WHAT TO PRODUCE
Copy exactly the run of lines that begins at the line with "# Medium pipe at the top of the post" and ends at the final line of the entries.

:: GIVEN ENTRIES ::

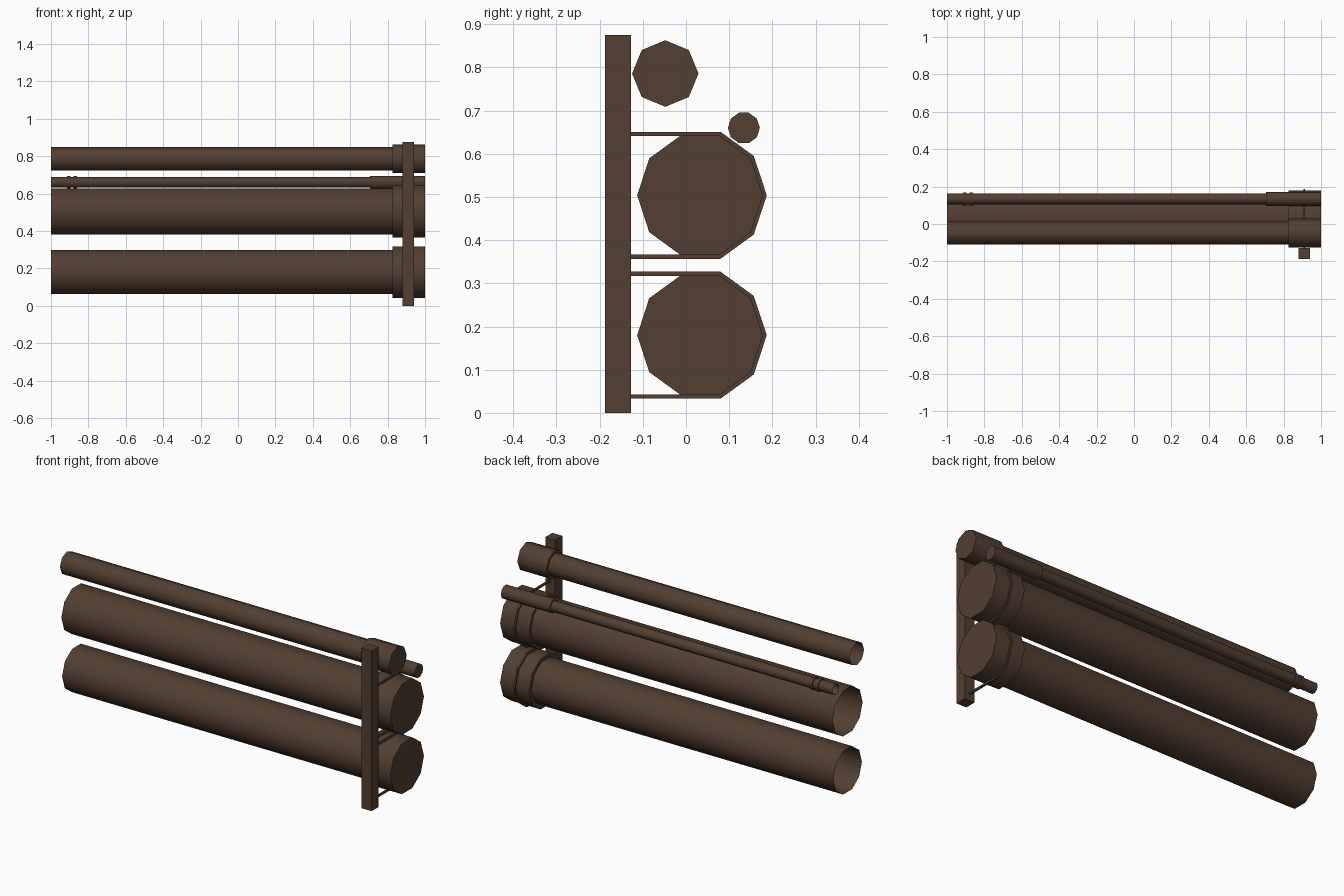
import bpy, bmesh, math

if "Cube" in bpy.data.objects:
    bpy.data.objects.remove(bpy.data.objects["Cube"])

brown = bpy.data.materials.new("dark_brown")
brown.diffuse_color = (0.085, 0.049, 0.031, 1)
brown.use_nodes = True
brown.node_tree.nodes["Principled BSDF"].inputs["Base Color"].default_value = brown.diffuse_color


def add_object(name, bm, smooth=False):
    bmesh.ops.recalc_face_normals(bm, faces=bm.faces)
    me = bpy.data.meshes.new(name)
    bm.to_mesh(me)
    bm.free()
    me.materials.append(brown)
    ob = bpy.data.objects.new(name, me)
    bpy.context.collection.objects.link(ob)
    if smooth:
        bpy.ops.object.select_all(action='DESELECT')
        ob.select_set(True)
        bpy.context.view_layer.objects.active = ob
        bpy.ops.object.shade_smooth_by_angle(angle=math.radians(50))
    return ob


def lathe_x(name, y, z, sides, profile):
    """Open-ended pipe along x from (x, radius) pairs, capped at its last ring."""
    bm = bmesh.new()
    rings = []
    for x, r in profile:
        rings.append([bm.verts.new((x, y + r * math.cos(2 * math.pi * i / sides),
                                    z + r * math.sin(2 * math.pi * i / sides)))
                      for i in range(sides)])
    for a, b in zip(rings, rings[1:]):
        for i in range(sides):
            j = (i + 1) % sides
            bm.faces.new((a[i], a[j], b[j], b[i]))
    bm.faces.new(rings[-1])
    return add_object(name, bm, True)


def strap(name, zc):
    """Thin square rod bent around a pipe collar and back to the post."""
    half = [(-0.13, 0.147, 0.137), (0.08, 0.147, 0.137), (0.157, 0.091, 0.086)]
    tip = 0.187
    outer = [(y, zc + o) for y, o, _ in half] + [(tip, zc)] + \
            [(y, zc - o) for y, o, _ in reversed(half)]
    inset = [0, 0.003, 0.008]
    inner = [(y - d, zc + i) for (y, _, i), d in zip(half, inset)] + [(tip - 0.009, zc)] + \
            [(y - d, zc - i) for (y, _, i), d in reversed(list(zip(half, inset)))]
    bm = bmesh.new()
    sections = []
    for (yo, zo), (yi, zi) in zip(outer, inner):
        sections.append([bm.verts.new(p) for p in
                         ((0.905, yo, zo), (0.915, yo, zo), (0.915, yi, zi), (0.905, yi, zi))])
    for a, b in zip(sections, sections[1:]):
        for i in range(4):
            j = (i + 1) % 4
            bm.faces.new((a[i], a[j], b[j], b[i]))
    bm.faces.new(sections[0])
    bm.faces.new(sections[-1])
    add_object(name, bm)


# Upright post
bm = bmesh.new()
bmesh.ops.create_cube(bm, size=1)
for v in bm.verts:
    v.co = (0.91 + v.co.x * 0.06, -0.1575 + v.co.y * 0.061, 0.4375 + v.co.z * 0.875)
add_object("post", bm)

# Two large pipes with collars, each held by a strap
for label, zc, r in (("lower", 0.18, 0.124), ("upper", 0.504, 0.13)):
    lathe_x(label + "_large_pipe", 0.0325, zc, 10,
            [(-1, r), (0.825, r), (0.825, 0.1455), (1, 0.1455)])
    strap(label + "_strap", zc)

# Medium pipe at the top of the post
lathe_x("top_pipe", -0.048, 0.786, 8,
        [(-1, 0.0625), (0.825, 0.0625), (0.825, 0.077), (1, 0.077)])

# Thin pipe with a long sleeve and two raised rings
profile = [(-1, 0.029)]
for x in (-0.905, -0.87):
    profile += [(x - 0.009, 0.029), (x - 0.009, 0.035), (x + 0.009, 0.035), (x + 0.009, 0.029)]
profile += [(0.705, 0.029), (0.705, 0.037), (1, 0.037)]
lathe_x("thin_pipe", 0.134, 0.66, 10, profile)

:::

ANSWER SPACE
# Medium pipe at the top of the post
lathe_x("top_pipe", -0.048, 0.786, 8,
        [(-1, 0.0625), (0.825, 0.0625), (0.825, 0.077), (1, 0.077)])

# Thin pipe with a long sleeve and two raised rings
profile = [(-1, 0.029)]
for x in (-0.905, -0.87):
    profile += [(x - 0.009, 0.029), (x - 0.009, 0.035), (x + 0.009, 0.035), (x + 0.009, 0.029)]
profile += [(0.705, 0.029), (0.705, 0.037), (1, 0.037)]
lathe_x("thin_pipe", 0.134, 0.66, 10, profile)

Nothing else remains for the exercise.